Report on Krafla (Iceland) — November 1977
Natural Science Event Bulletin, vol. 2, no. 11 (November 1977)
Managing Editor: David Squires.
Krafla (Iceland) Harmonic tremor, deflation, and increased geothermal activity
Please cite this report as:
Global Volcanism Program, 1977. Report on Krafla (Iceland). In: Squires, D. (ed.), Natural Science Event Bulletin, 2:11. Smithsonian Institution. https://doi.org/10.5479/si.GVP.NSEB197711-373080.
65.715°N, 16.728°W; summit elev. 800 m
All times are local (unless otherwise noted)
"Two continuously recording tiltmeters, of a new type designed and built by the Nordic Volcanological Institute, have been installed in the Krafla-Mývatn area. One, close to the power house in Krafla, has been in operation since August, and replicates the water tiltmeter which has been operated at this location for over a year. A second tiltmeter was installed in late October close to a hotel at Reykjahlid and the recorders are placed at a nearby temporary observatory. This tiltmeter shows inflation towards the SE, confirming inflation between Reykjahlid and Hverfjall (just off figure 1, SE of Reykjahlid and SW of Námafjall) discovered by dry tilt levelling in October.
"At 0600 on 2 November, all seismometers started to show harmonic tremor, the continuous tiltmeter in Krafla showed deflation towards the NW, and the Reykjahlid tiltmeter a slight deflation towards the SE. At about noon, both harmonic tremor and deflation in Krafla had stopped. Total deflation within the caldera was about 3 cm and had been fully reversed by 5 November. The 8 September tilt change at the Krafla power house should be fully reversed by early December. Only a few small earthquakes were recorded, none of which was felt. Increased thermal activity in Gjástykki, N of the 8 September eruption site (2:9), indicated magma intrusion N of the caldera.
"At Lake Mývatn, geothermal activity has increased and steam causes considerable problems in the area. The main road to eastern Iceland passes through the steam field, where visibility is usually only a couple of meters. The Mývatn area is enveloped in fog in calm weather, and, with the advent of winter, telephone and power lines are continuously threatened by accumulating ice. The diatomite factory near Mývatn has now been encircled by a dam 3-4 m high in order to divert lava flows. Equipment for water pumping has been installed on the dam for additional security. Civil defense is in a state of top alertness, access roads have been partially rebuilt to insure that they can be kept passable under any weather conditions, and the telecommunication system has been greatly improved."

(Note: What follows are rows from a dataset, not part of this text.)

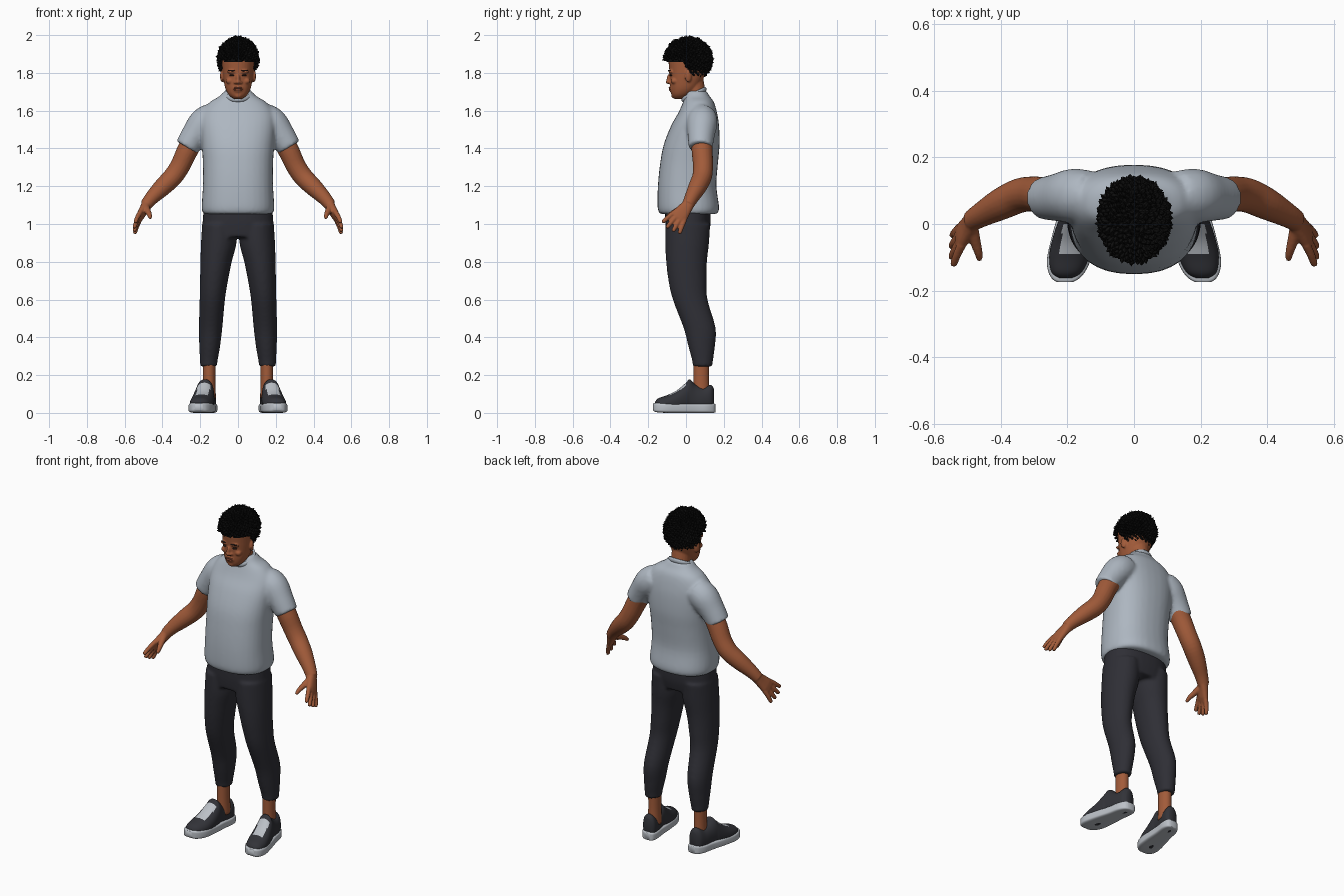
import bpy, bmesh, math, random
from mathutils import Vector, Matrix

random.seed(4)
if "Cube" in bpy.data.objects:
    bpy.data.objects.remove(bpy.data.objects["Cube"])


def material(name, *rgb):
    m = bpy.data.materials.new(name)
    m.use_nodes = True
    m.diffuse_color = (*rgb, 1)
    m.node_tree.nodes["Principled BSDF"].inputs["Base Color"].default_value = (*rgb, 1)
    return m


SKIN = material("brown skin", .36, .105, .042)
LIPS = material("dark lips", .22, .06, .03)
EYES = material("dark eyes", .03, .015, .012)
HAIR = material("black hair", .004, .004, .004)
SHIRT = material("pale grey shirt", .42, .47, .53)
CLOTH = material("charcoal trousers", .028, .028, .036)
SHOE = material("charcoal shoe", .032, .033, .04)
SOLE = material("light grey rubber", .5, .53, .57)


def smooth_rows(rows, k=4):
    """Spline rows of numbers into k times as many."""
    out = []
    for i in range(len(rows) - 1):
        a, b, c, d = (rows[max(0, min(j, len(rows) - 1))] for j in range(i - 1, i + 3))
        for step in range(k):
            t = step / k
            out.append([q + .5 * t * (r - p + t * (2 * p - 5 * q + 4 * r - s + t * (3 * (q - r) + s - p)))
                        for p, q, r, s in zip(a, b, c, d)])
    return out + [list(rows[-1])]


def loft(bm, sections, n=32, power=2):
    """Skin (centre, u, v) superellipse sections and cap both ends."""
    rings = []
    for c, u, v in sections:
        ring = []
        for i in range(n):
            a = 2 * math.pi * i / n
            x, y = (math.copysign(abs(f) ** (2 / power), f) for f in (math.cos(a), math.sin(a)))
            ring.append(bm.verts.new(c + u * x + v * y))
        rings.append(ring)
    for r, q in zip(rings, rings[1:]):
        for i in range(n):
            bm.faces.new((r[i], r[(i + 1) % n], q[(i + 1) % n], q[i]))
    bm.faces.new(rings[0])
    bm.faces.new(rings[-1])


def stack(bm, rows, power=2):
    """Upright form from rows of z, centre x, centre y, half width, half depth."""
    loft(bm, [(Vector((x, y, z)), Vector((w, 0, 0)), Vector((0, d, 0)))
              for z, x, y, w, d in smooth_rows(rows)], power=power)


def tube(bm, rows, s=1, n=20):
    """Limb along rows of x, y, z, radius."""
    rows = smooth_rows(rows)
    pts = [Vector((r[0] * s, r[1], r[2])) for r in rows]
    sections = []
    for i, p in enumerate(pts):
        t = (pts[min(i + 1, len(pts) - 1)] - pts[max(i - 1, 0)]).normalized()
        u = t.cross(Vector((0, 1, 0))).normalized()
        sections.append((p, u * rows[i][3], t.cross(u) * rows[i][3]))
    loft(bm, sections, n)


def blob(bm, centre, size, rot=None, sub=3):
    m = Matrix.Translation(centre) @ (rot or Matrix()) @ Matrix.Diagonal((*size, 1))
    return bmesh.ops.create_icosphere(bm, subdivisions=sub, radius=1, matrix=m)["verts"]


def finish(name, bm, *mats, voxel=0, relax=4, smooth=True):
    bmesh.ops.recalc_face_normals(bm, faces=bm.faces)
    for f in bm.faces:
        f.smooth = smooth
    mesh = bpy.data.meshes.new(name)
    bm.to_mesh(mesh)
    bm.free()
    for m in mats:
        mesh.materials.append(m)
    ob = bpy.data.objects.new(name, mesh)
    bpy.context.scene.collection.objects.link(ob)
    if voxel:
        r = ob.modifiers.new("Blend", "REMESH")
        r.mode, r.voxel_size, r.use_smooth_shade = "VOXEL", voxel, True
        k = ob.modifiers.new("Relax", "SMOOTH")
        k.factor, k.iterations = .5, relax
    return ob


# Shirt: torso and sleeves blended together
bm = bmesh.new()
stack(bm, [(1.052, 0, .013, .182, .15), (1.085, 0, .013, .192, .163), (1.2, 0, .006, .186, .155),
           (1.32, 0, .016, .186, .153), (1.42, 0, .03, .192, .148), (1.52, 0, .048, .198, .127),
           (1.59, 0, .062, .19, .102), (1.645, 0, .066, .15, .082), (1.675, 0, .06, .1, .066),
           (1.705, 0, .055, .07, .054)], power=2.35)
for s in (1, -1):
    tube(bm, [(.13, .085, 1.57, .075), (.18, .085, 1.535, .082), (.23, .08, 1.47, .072),
              (.272, .077, 1.405, .064)], s)
finish("shirt", bm, SHIRT, voxel=.01, relax=6)

# Collar band, lower at the front
bm = bmesh.new()
tilt = Matrix.Translation((0, .042, 1.686)) @ Matrix.Rotation(.42, 4, "X")
ring = [(tilt @ Vector((.068 * math.cos(a), .064 * math.sin(a), 0)), a)
        for a in (2 * math.pi * i / 40 for i in range(41))]
loft(bm, [(p, Vector((math.cos(a), math.sin(a), 0)) * .008, Vector((0, 0, .014))) for p, a in ring], 10)
bmesh.ops.remove_doubles(bm, verts=bm.verts, dist=.0005)
finish("shirt_collar", bm, SHIRT)

# Arms with palms, fingers and thumbs
for s, side in ((1, "left"), (-1, "right")):
    bm = bmesh.new()
    tube(bm, [(.2, .085, 1.5, .055), (.262, .085, 1.4, .056), (.305, .09, 1.31, .053),
              (.345, .085, 1.25, .052), (.4, .06, 1.195, .048), (.455, .03, 1.14, .038),
              (.488, .01, 1.1, .032)], s)
    wrist, knuckle = Vector((.482, .014, 1.105)), Vector((.523, -.04, 1.035))
    d = (knuckle - wrist).normalized()
    w = Vector((0, .86, -.5))
    w = (w - d * w.dot(d)).normalized()
    thin = d.cross(w)

    def flip(v):
        return Vector((v.x * s, v.y, v.z))

    loft(bm, [(flip(wrist.lerp(knuckle, t)), flip(w * a), flip(thin * b))
              for t, a, b in ((0, .03, .028), (.4, .037, .023), (.8, .044, .02), (1.1, .04, .014))], 20, 2.4)
    for i in (-1.5, -.5, .5, 1.5):
        base = knuckle + w * .022 * i - d * .01
        length = .098 - .009 * abs(i + .3)
        aim = (d + w * .17 * i).normalized()
        curl = Vector((-.008, 0, -.006))
        tube(bm, [(*(base + aim * length * t + curl * t * t), r)
                  for t, r in ((0, .014), (.5, .0125), (.9, .011), (1, .007))], s, 12)
    tube(bm, [(.488, -.01, 1.09, .02), (.478, -.05, 1.068, .017), (.468, -.085, 1.048, .013),
              (.464, -.108, 1.03, .009)], s, 12)
    finish(side + "_arm_and_hand", bm, SKIN, voxel=.005, relax=3)

# Trousers: hips and both legs blended together
bm = bmesh.new()
stack(bm, [(1.1, 0, .01, .18, .12), (1.0, 0, .01, .188, .12), (.93, 0, .006, .188, .11)], 2.4)
for s in (1, -1):
    stack(bm, [(1.0, .1 * s, .01, .09, .118), (.9, .102 * s, .006, .094, .116),
               (.8, .116 * s, .003, .083, .108), (.7, .127 * s, .008, .074, .101),
               (.6, .136 * s, .022, .067, .092), (.45, .145 * s, .072, .062, .085),
               (.35, .15 * s, .083, .055, .07), (.27, .155 * s, .088, .046, .054),
               (.245, .155 * s, .088, .046, .054)])
finish("trousers", bm, CLOTH, voxel=.009, relax=5)

for s, side in ((1, "left"), (-1, "right")):
    # Ankle
    bm = bmesh.new()
    stack(bm, [(.08, .153 * s, .082, .036, .044), (.17, .153 * s, .08, .033, .041),
               (.3, .153 * s, .08, .034, .042)])
    finish(side + "_ankle", bm, SKIN)

    # Shoe parts run along the foot, toes turned outward
    def foot(bm, rows, power):
        loft(bm, [(Vector(((.178 - .17 * y) * s, y, (low + top) / 2)), Vector((w, 0, 0)),
                   Vector((0, 0, (top - low) / 2))) for y, w, low, top in smooth_rows(rows, 5)], 48, power)

    bm = bmesh.new()
    foot(bm, [(-.163, .022, .02, .06), (-.145, .046, .01, .078), (-.1, .06, 0, .094), (-.05, .06, 0, .118),
              (0, .053, 0, .16), (.02, .048, 0, .178), (.05, .045, 0, .15), (.09, .045, 0, .135),
              (.13, .04, 0, .148), (.147, .024, .01, .13)], 2.2)
    # Pale lace panel on the instep
    bm.normal_update()
    for f in bm.faces:
        c = f.calc_center_median()
        off = abs(abs(c.x) - (.178 - .17 * c.y))
        f.material_index = int(c.z > .07 and off < .034 and -.095 < c.y < .0)
    finish(side + "_shoe_upper", bm, SHOE, SOLE)

    bm = bmesh.new()
    foot(bm, [(-.175, .022, .016, .05), (-.165, .04, .006, .053), (-.14, .057, .002, .054), (-.1, .066, 0, .052),
              (-.03, .062, 0, .05), (.05, .053, 0, .05), (.11, .05, 0, .05),
              (.145, .037, 0, .05), (.156, .02, .004, .046)], 5)
    finish(side + "_shoe_sole", bm, SOLE)

# Head, neck, nose, brows and ears blended together
bm = bmesh.new()
stack(bm, [(1.662, 0, -.04, .022, .022), (1.682, 0, -.026, .048, .05), (1.715, 0, -.01, .066, .072),
           (1.76, 0, .002, .076, .086), (1.82, 0, .01, .083, .099), (1.88, 0, .01, .085, .102),
           (1.93, 0, .01, .068, .085), (1.96, 0, .01, .03, .04)], 2.2)
tube(bm, [(0, .068, 1.62, .058), (0, .05, 1.69, .055), (0, .035, 1.78, .055)])
blob(bm, (0, -.088, 1.768), (.011, .015, .026))
blob(bm, (0, -.094, 1.752), (.014, .014, .011))
blob(bm, (0, -.077, 1.716), (.028, .012, .02))
blob(bm, (0, -.065, 1.68), (.02, .014, .014))
for s in (1, -1):
    blob(bm, (.014 * s, -.088, 1.749), (.009, .01, .008))
    blob(bm, (.034 * s, -.081, 1.806), (.026, .012, .009))
    blob(bm, (.045 * s, -.062, 1.757), (.02, .018, .016))
    blob(bm, (.085 * s, .012, 1.782), (.009, .019, .032), Matrix.Rotation(.3 * s, 4, "Z"))
finish("head_and_neck", bm, SKIN, voxel=.005, relax=2)

# Eyes, eyebrows and lips
bm = bmesh.new()
for s in (1, -1):
    blob(bm, (.033 * s, -.08, 1.787), (.013, .0075, .0045), Matrix.Rotation(.25 * s, 4, "Z"))
finish("eyes", bm, EYES)
bm = bmesh.new()
for s in (1, -1):
    blob(bm, (.035 * s, -.0885, 1.812), (.02, .005, .004), Matrix.Rotation(.25 * s, 4, "Z"))
finish("eyebrows", bm, EYES)
bm = bmesh.new()
for z, h in ((1.721, .0045), (1.712, .006)):
    blob(bm, (0, -.085, z), (.024, .0065, h))
finish("lips", bm, LIPS)


# Hair: scalp shell covered in short curly tufts
def hairline(y):
    return 1.862 - .112 * max(0, min(1, (y + .02) / .07))


centre = Vector((0, .012, 1.872))
bm = bmesh.new()
blob(bm, centre, (.098, .117, .108), sub=4)
low = [f for f in bm.faces if f.calc_center_median().z < hairline(f.calc_center_median().y)]
bmesh.ops.delete(bm, geom=low, context="FACES")
count = 620
for i in range(count):
    z = 1 - 2 * (i + .5) / count
    a = i * 2.39996
    r = math.sqrt(1 - z * z)
    n = Vector((r * math.cos(a), r * math.sin(a), z))
    p = centre + Vector((n.x * .1, n.y * .12, n.z * .11))
    if p.z < hairline(p.y) + .008:
        continue
    lean = (n + Vector([random.uniform(-.6, .6) for _ in range(3)])).normalized()
    blob(bm, p, (.009, .009, random.uniform(.013, .022)),
         lean.to_track_quat("Z", "Y").to_matrix().to_4x4(), sub=1)
finish("curly_hair", bm, HAIR, smooth=False)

Geologic Background. The Krafla central volcano, located NE of Myvatn lake, is a topographically indistinct 10-km-wide caldera that is cut by a N-S-trending fissure system. Eruption of a rhyolitic welded tuff about 100,000 years ago was associated with formation of the caldera. Krafla has been the source of many rifting and eruptive events during the Holocene, including two in historical time, during 1724-29 and 1975-84. The prominent Hverfjall and Ludent tuff rings east of Myvatn were erupted along the 100-km-long fissure system, which extends as far as the north coast of Iceland. Iceland's renowned Myvatn lake formed during the eruption of the older Laxarhraun lava flow from the Ketildyngja shield volcano of the Fremrinamur volcanic system about 3800 years before present (BP); its present shape is constrained by the roughly 2000 years BP younger Laxarhraun lava flow from the Krafla volcanic system. The abundant pseudocraters that form a prominent part of the Myvatn landscape were created when the younger Laxarhraun lava flow entered the lake.
Information Contacts: G. Sigvaldason, NVI.